President Joe Biden talks with people impacted by Hurricane Ian as he tours the area impacted by Hurricane Ian on Wednesday, Oct. 5, 2022, in Fort Myers Beach, Fla. Florida Gov. Ron DeSantis walks by at right.

Colin Moorhead II, Staff Reporter

Hurricane Ian left the state of Florida and its citizens in complete disarray amidst the destruction. Both state and federal governments have provided resources and aid to the affected areas. 

President Joe Biden visited Florida last week, alongside his wife Jill Biden. While on his visit, Biden toured Fort Myers by helicopter and met with both Gov. DeSantis and Sens. Marco Rubio and Rick Scott. After his tour of the area, the president made a speech regarding the aid efforts currently being deployed. He remarked, “You can’t go back to what it was before — you got to build back better because we know more is coming.”

DeSantis and Biden have been established as political rivals in recent years, with issues like COVID and immigration. However, in the response and preparation for Hurricane Ian, the two set aside their differences. This recent trip was the first time the governor and president held a joint event since the Surfside condo, the building that collapsed in 2021 that killed almost 100 individuals. 

The president confirmed further federal aid to the state of Florida with the upcoming weeks of recovery.

Colin Swearingen, professor of political science at John Carroll, stated, “FEMA is doing its job and sending people down to Florida; state and local officials are working on rescuing efforts and restoring basic utilities.At this point, it’s too early to tell if this is successful.” 

This bipartisan moment between the two political rivals demonstrates the significance of this crisis. With the midterm elections quickly approaching, the two have little reason to support the other. According to Politico, “…such meetings, even amid disaster, present political risk if either is seen as being too accommodating — or warm — to rival political leaders.” Vice-chairman of the Republican Party of Florida, Christian Ziegler, argued that this shows “just another of DeSantis’ willingness to do whatever it takes to deliver for Florida’s best interest.” 

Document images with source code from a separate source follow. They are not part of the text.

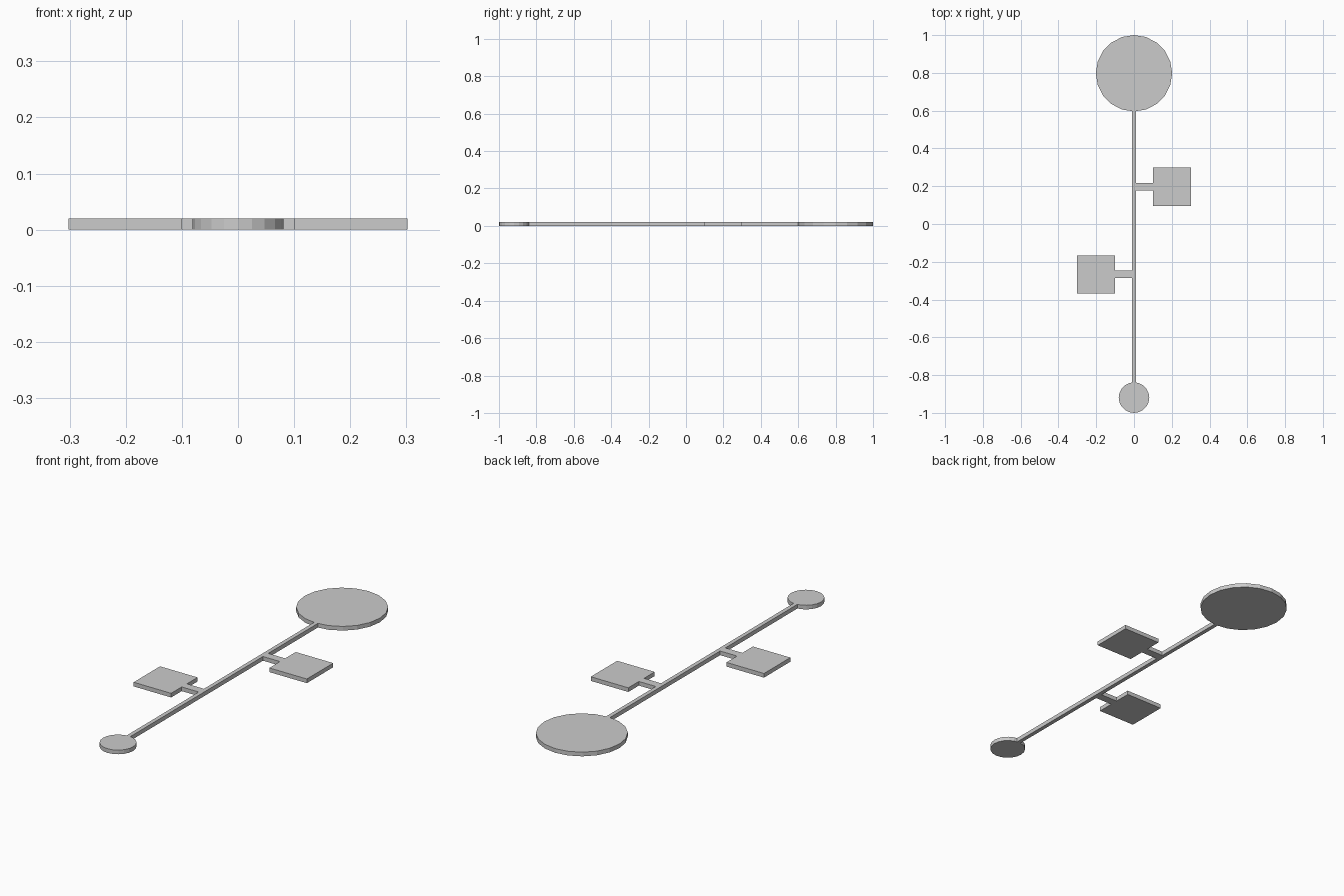
import bpy, bmesh
from mathutils import Matrix

if "Cube" in bpy.data.objects:
    bpy.data.objects.remove(bpy.data.objects["Cube"])

H = 0.0202  # plate thickness


def finish(name, bm):
    me = bpy.data.meshes.new(name)
    bm.to_mesh(me)
    bm.free()
    ob = bpy.data.objects.new(name, me)
    bpy.context.collection.objects.link(ob)
    return ob


def disc(name, y, r, sides=20):
    bm = bmesh.new()
    bmesh.ops.create_cone(bm, cap_ends=True, segments=sides, radius1=r, radius2=r,
                          depth=H, matrix=Matrix.Translation((0, y, H / 2)))
    return finish(name, bm)


def slab(name, x0, x1, y0, y1):
    bm = bmesh.new()
    m = (Matrix.Translation(((x0 + x1) / 2, (y0 + y1) / 2, H / 2))
         @ Matrix.Diagonal((x1 - x0, y1 - y0, H, 1)))
    bmesh.ops.create_cube(bm, size=1, matrix=m)
    return finish(name, bm)


# End discs
disc("large_disc", 0.798, 0.202)
disc("small_disc", -0.919, 0.081)

# Central rod joining the discs
slab("rod", -0.01, 0.01, -0.841, 0.598)

# Square paddles on short arms, one each side
for side, s, y in (("right", 1, 0.197), ("left", -1, -0.267)):
    slab(side + "_paddle", *sorted((s * 0.101, s * 0.302)), y - 0.101, y + 0.101)
    slab(side + "_arm", *sorted((s * 0.01, s * 0.101)), y - 0.02, y + 0.02)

Charlie Crist, Democratic candidate for governor against DeSantis and former Republican governor, lost his bid for governor in 2014 due to his appearance with President Obama. Some speculate that DeSantis is in danger of making the same mistake ahead of his reelection in November. 

Swearingen does not share this worry for DeSantis.“I would push back on Crist being hurt by being friendly with Obama. Someone may have complained, but I’ve not seen any evidence that the event made much of a difference. At the end of the day, elected officials have to govern and people expect that.  Arguing that Biden and DeSantis are being too friendly is a sign that some people have lost the plot.”